The headers for the Pi and Arduino are stackable. At the moment, the headers for the Bone fail this test (judging by the 3D views - you may have changed these by now).
For the board itself… egad that’s a lot of adaptors. I’d be interested in how well it functions as a cross - adaptor, ie. Arduino Shields to Pi or Bone.
The board design has changed between the Pi and Bone 3D renders - but for both, it seems PMOD 6 (and I can’t even find PMOD 5) aren’t actually connected. I’d suggest you dump them.

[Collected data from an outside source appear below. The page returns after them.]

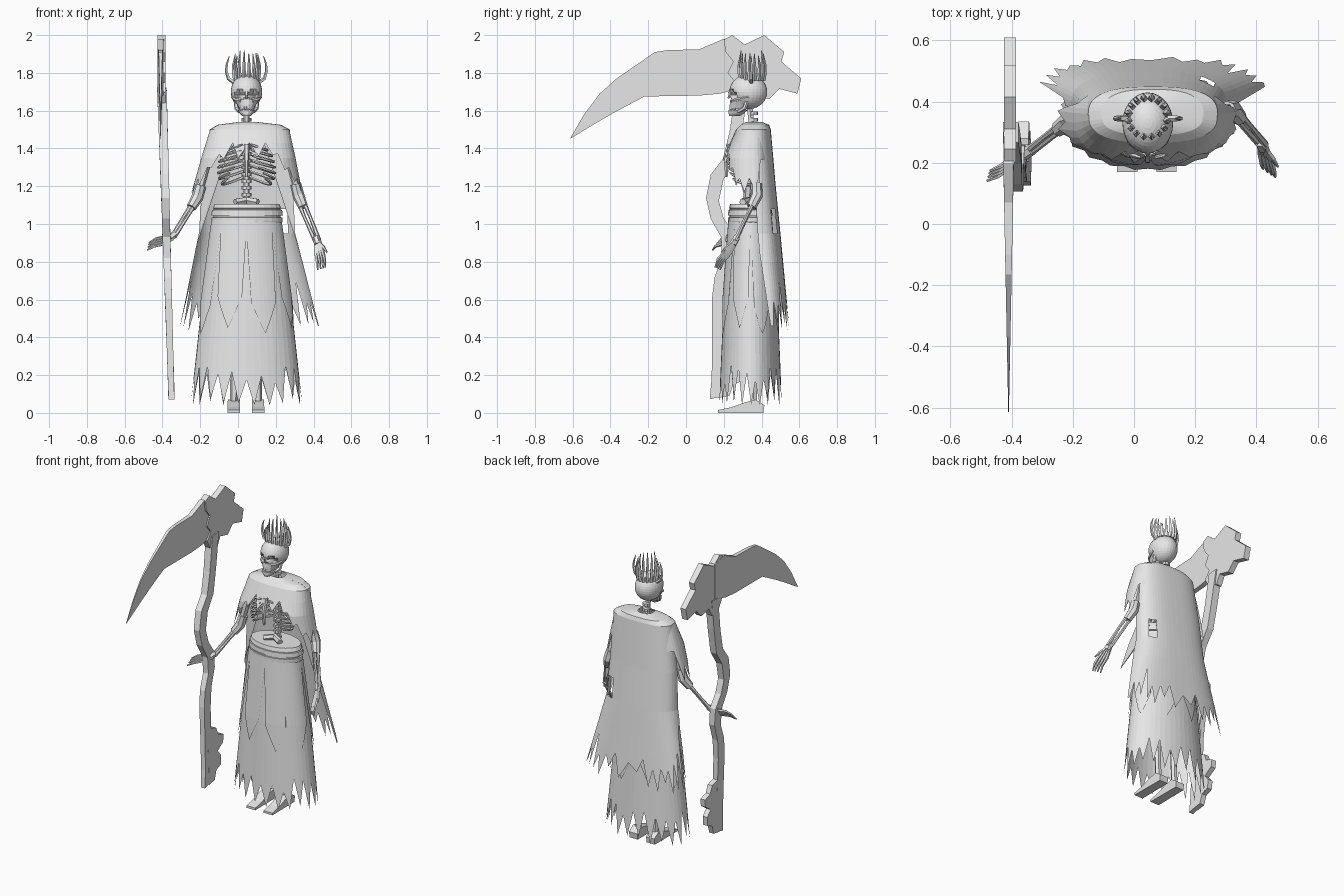
import bpy, bmesh, math, random
from mathutils import Vector

random.seed(4)
if "Cube" in bpy.data.objects:
    bpy.data.objects.remove(bpy.data.objects["Cube"])

GREY = (0.8, 0.8, 0.8, 1)
mat = bpy.data.materials.new("pale grey")
mat.use_nodes = True
mat.diffuse_color = GREY
mat.node_tree.nodes["Principled BSDF"].inputs["Base Color"].default_value = GREY
CX = 0.045  # body centre line


def finish(name, bm):
    bmesh.ops.remove_doubles(bm, verts=bm.verts, dist=1e-5)
    bmesh.ops.recalc_face_normals(bm, faces=bm.faces)
    me = bpy.data.meshes.new(name)
    bm.to_mesh(me)
    bm.free()
    me.materials.append(mat)
    ob = bpy.data.objects.new(name, me)
    bpy.context.collection.objects.link(ob)


def loft(name, rings):
    bm = bmesh.new()
    rows = [[bm.verts.new(p) for p in r] for r in rings]
    n = len(rows[0])
    for a, b in zip(rows, rows[1:]):
        for i in range(n):
            bm.faces.new((a[i], a[(i + 1) % n], b[(i + 1) % n], b[i]))
    bm.faces.new(rows[0][::-1])
    bm.faces.new(rows[-1])
    finish(name, bm)


def ellipse(cx, cy, z, rx, ry, n=24):
    return [(cx + rx * math.cos(k * math.tau / n), cy + ry * math.sin(k * math.tau / n), z)
            for k in range(n)]


def tube(name, pts, radii, sides=6):
    pts = [Vector(p) for p in pts]
    if not isinstance(radii, (list, tuple)):
        radii = [radii] * len(pts)
    tans = [(pts[min(i + 1, len(pts) - 1)] - pts[max(i - 1, 0)]).normalized()
            for i in range(len(pts))]
    steep = sum(abs(t.z) for t in tans) > 0.6 * len(tans)
    ref = Vector((0, 1, 0)) if steep else Vector((0, 0, 1))
    rings = []
    for p, t, r in zip(pts, tans, radii):
        u = t.cross(ref).normalized()
        v = t.cross(u)
        rings.append([p + r * (u * math.cos(k * math.tau / sides) + v * math.sin(k * math.tau / sides))
                      for k in range(sides)])
    loft(name, rings)


def plate(name, outline, x_at, half_at):
    """Side outline (y, z) given a thickness along x."""
    bm = bmesh.new()
    sides = [[bm.verts.new((x_at(z) + s * half_at(y), y, z)) for y, z in outline] for s in (-1, 1)]
    n = len(outline)
    for i in range(n):
        j = (i + 1) % n
        bm.faces.new((sides[0][i], sides[0][j], sides[1][j], sides[1][i]))
    bm.faces.new(sides[0][::-1])
    bm.faces.new(sides[1])
    finish(name, bm)


def shell(name, cols, profile, rows, bottom, power=1.0, hole=None):
    """Hanging cloth: profile rows are (z, cx, half_x, cy, depth_front, depth_back)."""
    def at(z):
        for a, b in zip(profile, profile[1:]):
            if z >= b[0]:
                f = (a[0] - z) / (a[0] - b[0])
                return [p + (q - p) * f for p, q in zip(a, b)]
        return profile[-1]
    bm = bmesh.new()
    grid = []
    for i in range(cols):
        a = math.tau * i / cols - math.pi / 2
        c, s = math.cos(a), math.sin(a)
        low = bottom(i, c, s)
        col = []
        for z in rows:
            z = max(z, low)
            _, cx, hx, cy, f, b = at(z)
            col.append(bm.verts.new((cx + hx * math.copysign(abs(c) ** power, c),
                                     cy + (f if s < 0 else b) * math.copysign(abs(s) ** power, s), z)))
        grid.append(col)
    for i in range(cols):
        p, q = grid[i], grid[(i + 1) % cols]
        for k in range(len(rows) - 1):
            bm.faces.new((p[k], p[k + 1], q[k + 1], q[k]))
    bmesh.ops.remove_doubles(bm, verts=bm.verts, dist=1e-4)
    if hole:
        gone = [f for f in bm.faces if hole(f.calc_center_median())]
        bmesh.ops.delete(bm, geom=gone, context='FACES')
    loose = [v for v in bm.verts if not v.link_faces]
    bmesh.ops.delete(bm, geom=loose, context='VERTS')
    finish(name, bm)


# Skirt: ragged inner layer and an outer layer of long pointed panels
skirt = [(1.02, CX, .178, .34, .108, .108), (.6, CX, .235, .345, .145, .14), (0, CX, .3, .345, .172, .165)]
shell("skirt", 44, skirt, [1.02, .8, .6, .4, .25, .15, .1, .04],
      lambda i, c, s: random.uniform(.03, .08) if i % 2 else random.uniform(.15, .26))
outer = [(z, x, h + .008, y, f + .008, b + .008) for z, x, h, y, f, b in skirt]


def panel_edge(i, c, s):
    w = abs((i % 8) - 4) / 4
    return .97 if w == 1 else .42 + .22 * w + .03 * math.sin(i // 8 * 2)


shell("skirt_panels", 64, outer, [1.02, .97, .8, .6, .5, .42], panel_edge)

# Belt of stacked bands
bands = [(1.0, 1), (1.012, 1.04), (1.035, 1.04), (1.036, .99), (1.045, .99), (1.046, 1.05),
         (1.075, 1.03), (1.076, .98), (1.083, .98), (1.084, 1.0), (1.105, .95)]
loft("belt", [ellipse(CX + .003, .34, z, .18 * k, .112 * k) for z, k in bands])

# Shawl: open over the chest, hanging in points over the arms
shawl = [(1.54, .05, .05, .35, .035, .05), (1.525, .06, .165, .35, .06, .085),
         (1.5, .062, .21, .35, .085, .09), (1.35, .055, .25, .35, .152, .1),
         (1.12, .045, .305, .36, .165, .09)]


def shawl_edge(i, c, s):
    drop = random.uniform(.06, .1) * (i % 2)
    if s > .35:
        return 1.34
    if s > -.4:
        return 1.24 - drop
    return (1.43 if abs(c) < .45 else 1.37 if abs(c) < .7 else 1.3) - drop


shell("shawl", 42, shawl, [1.54, 1.525, 1.5, 1.43, 1.35, 1.28, 1.2, 1.12], shawl_edge, .8)

# Long ragged cape down the back
cape = [(1.54, .05, .05, .35, 0, .052), (1.525, .06, .168, .352, 0, .088),
        (1.5, .062, .212, .355, 0, .094), (1.2, .05, .24, .365, 0, .11),
        (.95, .048, .255, .38, 0, .12), (.4, .06, .385, .432, 0, .12)]


def cape_edge(i, c, s):
    if s < -.01:
        return 1.54
    if s < .2:
        return random.uniform(.42, .47) if i % 3 == 1 else random.uniform(.75, .9)
    return random.uniform(.43, .53) if i % 2 else random.uniform(.56, .7)


shell("cape", 60, cape, [1.54, 1.525, 1.5, 1.35, 1.2, 1.08, .95, .8, .65, .5, .42],
      cape_edge, .75, lambda p: .22 < p.x < .26 and .9 < p.z < 1.1 and p.y > .42)

# Spine, neck and vertebrae
tube("spine", [(CX, .36, 1.08), (CX, .375, 1.3), (CX, .35, 1.5), (CX, .335, 1.64)], .017)
for k in range(14):
    z = 1.11 + .036 * k
    loft("vertebra", [ellipse(CX, .36, z + d, .026, .022, 8) for d in (0, .018)])
tube("breastbone", [(CX, .235, 1.42), (CX, .212, 1.33), (CX, .215, 1.25)], [.016, .013, .008])
tube("hip_crest", [(CX - .06, .3, 1.115), (CX, .33, 1.125), (CX + .06, .3, 1.115)], .02)

# Ribs and collar bones, mirrored
for side in (-1, 1):
    for k in range(7):
        width = (.11, .135, .145, .15, .15, .145, .13)[k]
        stop = 168 if k < 4 else 155 - 12 * (k - 4)
        pts = []
        for j in range(13):
            t = j / 12
            a = math.radians(90 - stop * t)
            pts.append((CX + side * width * math.cos(a), .31 + .095 * math.sin(a),
                        1.435 - .03 * k - .045 * math.sin(math.pi * t * .9)))
        tube("rib", pts, [.0075] * 12 + [.005], 5)
    tube("collar_bone", [(CX, .26, 1.44), (CX + side * .17, .34, 1.47)], .012)

# Legs and feet
foot = [(.17, 0), (.41, 0), (.415, .04), (.37, .07), (.31, .055), (.24, .03), (.17, .015)]
for side in (-1, 1):
    x = CX - .003 + side * .064
    tube("leg_bone", [(x, .34, 1.0), (x, .34, .55), (x, .36, .04)], [.03, .022, .02])
    plate("foot", foot, lambda z: x, lambda y: .033 - .02 * max(0, y - .3))


# Arms: upper bone, cuff, paired forearm bones, palm and fingers
def arm(name, shoulder, elbow, wrist, tip, spread):
    s, e, w, t, sp = map(Vector, (shoulder, elbow, wrist, tip, spread))
    tube(name + "_upper_arm", [s, e], [.025, .02])
    tube(name + "_cuff", [e.lerp(s, .2), e, e.lerp(w, .25)], [.03, .032, .026], 8)
    for d in (-1, 1):
        o = Vector((.012 * d, 0, .005 * d))
        tube(name + "_forearm_bone", [e + o, e.lerp(w, .5) + o * 1.1, w + o * .8], [.013, .009, .012])
    palm = w.lerp(t, .42)
    tube(name + "_wrist", [e.lerp(w, .92), w.lerp(t, .12)], .019)
    for k in range(4):
        o = sp * (k - 1.5)
        mid = w.lerp(t, .72) + o * 1.1 + Vector((0, -.008, .004))
        tube(name + "_finger", [w + o * .5, palm + o, mid, t + o * 1.1 - sp * abs(k - 1.5) * .2],
             [.011, .01, .008, .004], 5)
    tube(name + "_thumb", [w, w.lerp(t, .3) + sp * 2.2, w.lerp(t, .5) + sp * 3.2], [.011, .009, .004], 5)


arm("left", (.24, .36, 1.46), (.32, .375, 1.15), (.42, .26, .91), (.445, .165, .765), (.012, -.008, .004))
arm("right", (-.13, .36, 1.46), (-.215, .335, 1.14), (-.345, .235, .93), (-.475, .16, .885), (.003, .01, .012))

# Skull: sphere narrowed toward the face with sunken sockets
bm = bmesh.new()
bmesh.ops.create_uvsphere(bm, u_segments=28, v_segments=18, radius=1)
for v in bm.verts:
    front = max(0, -v.co.y)
    low = max(0, -v.co.z)
    v.co = Vector((CX + v.co.x * .083 * (1 - .3 * low * front), .33 + v.co.y * .1, 1.7 + v.co.z * .092))
    for ex in (-.034, .034):
        if (v.co - Vector((CX + ex, .25, 1.683))).length < .024:
            v.co.y += .025
finish("skull", bm)
loft("upper_jaw", [ellipse(CX, y, z, rx, ry, 14) for z, y, rx, ry in
                   ((1.608, .285, .038, .056), (1.632, .29, .05, .06), (1.66, .295, .066, .062))])
loft("lower_jaw", [ellipse(CX, y, z, rx, ry, 14) for z, y, rx, ry in
                   ((1.572, .258, .022, .03), (1.586, .266, .036, .042), (1.604, .276, .046, .052))])
tube("nose_bridge", [(CX, .236, 1.7), (CX, .225, 1.665)], [.01, .006])
for side in (-1, 1):
    tube("cheek_bone", [(CX + side * .03, .243, 1.652), (CX + side * .058, .268, 1.658),
                        (CX + side * .074, .33, 1.672)], .009)
    tube("jaw_hinge", [(CX + side * .038, .275, 1.595), (CX + side * .052, .31, 1.612),
                       (CX + side * .058, .33, 1.67)], [.01, .012, .012])
for k in range(7):
    a = math.radians(-150 + 20 * k)
    x, y = CX + .036 * math.cos(a), .285 + .05 * math.sin(a)
    tube("tooth", [(x, y, 1.598), (x, y, 1.622)], .006, 4)

# Crown of curved spikes with a larger horn on each side
for k in range(16):
    a = math.tau * (k + .5) / 16
    c, s = math.cos(a), math.sin(a)
    top = 1.92 - random.uniform(0, .07)
    path = [(.06, 1.76), (.068, 1.8), (.07, 1.84), (.06, top)]
    tube("crown_spike", [(CX + r * c, .35 + r * s, z) for r, z in path], [.012, .01, .008, .002], 4)
for side in (-1, 1):
    horn = [(.068, 1.75), (.095, 1.77), (.107, 1.81), (.103, 1.85), (.09, 1.89)]
    tube("crown_horn", [(CX + side * r, .345, z) for r, z in horn], [.011, .01, .008, .006, .002], 5)


# Scythe: leaning wavy shaft, heavy head and tapering blade
def lean(z):
    return -.352 - .031 * (z - .08)


path = [(.16, .08), (.17, .2), (.172, .4), (.172, .6), (.185, .72), (.225, .83), (.22, .94), (.165, 1.03),
        (.14, 1.13), (.165, 1.25), (.23, 1.34), (.265, 1.5), (.3, 1.72)]
loft("scythe_shaft", [[(lean(z) + i * (.015 + .006 * z), y + j * .034, z + .012 * j * math.sin(9 * z))
                       for i, j in ((-1, -1), (1, -1), (1, 1), (-1, 1))] for y, z in path])
blade = [(-.615, 1.45), (-.54, 1.58), (-.457, 1.69), (-.368, 1.77), (-.165, 1.91), (-.1, 1.92), (.07, 1.925),
         (.2, 1.98), (.3, 1.96), (.3, 1.71), (.255, 1.71), (.18, 1.69), (.07, 1.68), (-.22, 1.675),
         (-.38, 1.59), (-.5, 1.52)]
plate("scythe_blade", blade, lambda z: -.41, lambda y: .001 + .016 * min(1, (y + .62) / .8))
head = [(.245, 2.0), (.31, 1.95), (.415, 2.0), (.52, 1.91), (.505, 1.86), (.61, 1.77), (.59, 1.69),
        (.495, 1.715), (.44, 1.66), (.36, 1.68), (.33, 1.62), (.26, 1.63), (.22, 1.7), (.26, 1.75),
        (.22, 1.8), (.25, 1.86), (.21, 1.91), (.2, 1.975)]
plate("scythe_head", head, lambda z: -.405, lambda y: .02)
knobs = [(.17, .08), (.23, .09), (.25, .15), (.3, .17), (.305, .23), (.27, .27), (.33, .31),
         (.335, .36), (.28, .38), (.26, .43), (.17, .46)]
plate("shaft_knobs", knobs, lean, lambda y: .017)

As a test, stick an Arduino LCD shield (or similar) on top, and see if the the buttons are accessible, and LEDs visible. I suspect PB5 (Reset) and PB6 would have troubles. Same for the LEDs in a circle.
For analog in, you are relying on the microcontroller - that’s a limit of 200Ksps 10-bit. Better than nothing, but hardly ground-breaking.
TI has the ADS6244, Linear Technology has the LTC2144-14 (2 channel, 14-bit 105Msps) are two suggestions I’d make.
For outputs, you could be the heros of many people trying to use the Pi as a media centre: add a SPDIF coonection. Go optical, the TOTX173 (or similar) would be my choice.
Having screw terminals for the optional power in is great - but I don’t see any protection circuit for if the power is reversed. Just diodes to select the source to regulators U2, U4.
At the very least, I’d strongly recommend you add polarity indicators to the silkscreen mask. Hopefully you’ve already done this, and my observations (based on the 3D models) are obsolete.
When your design is out of beta stage, I’d suggest you get this guy to make a reference to it: Joel’s Cheap FPGA Development Boards
– Alan Campbell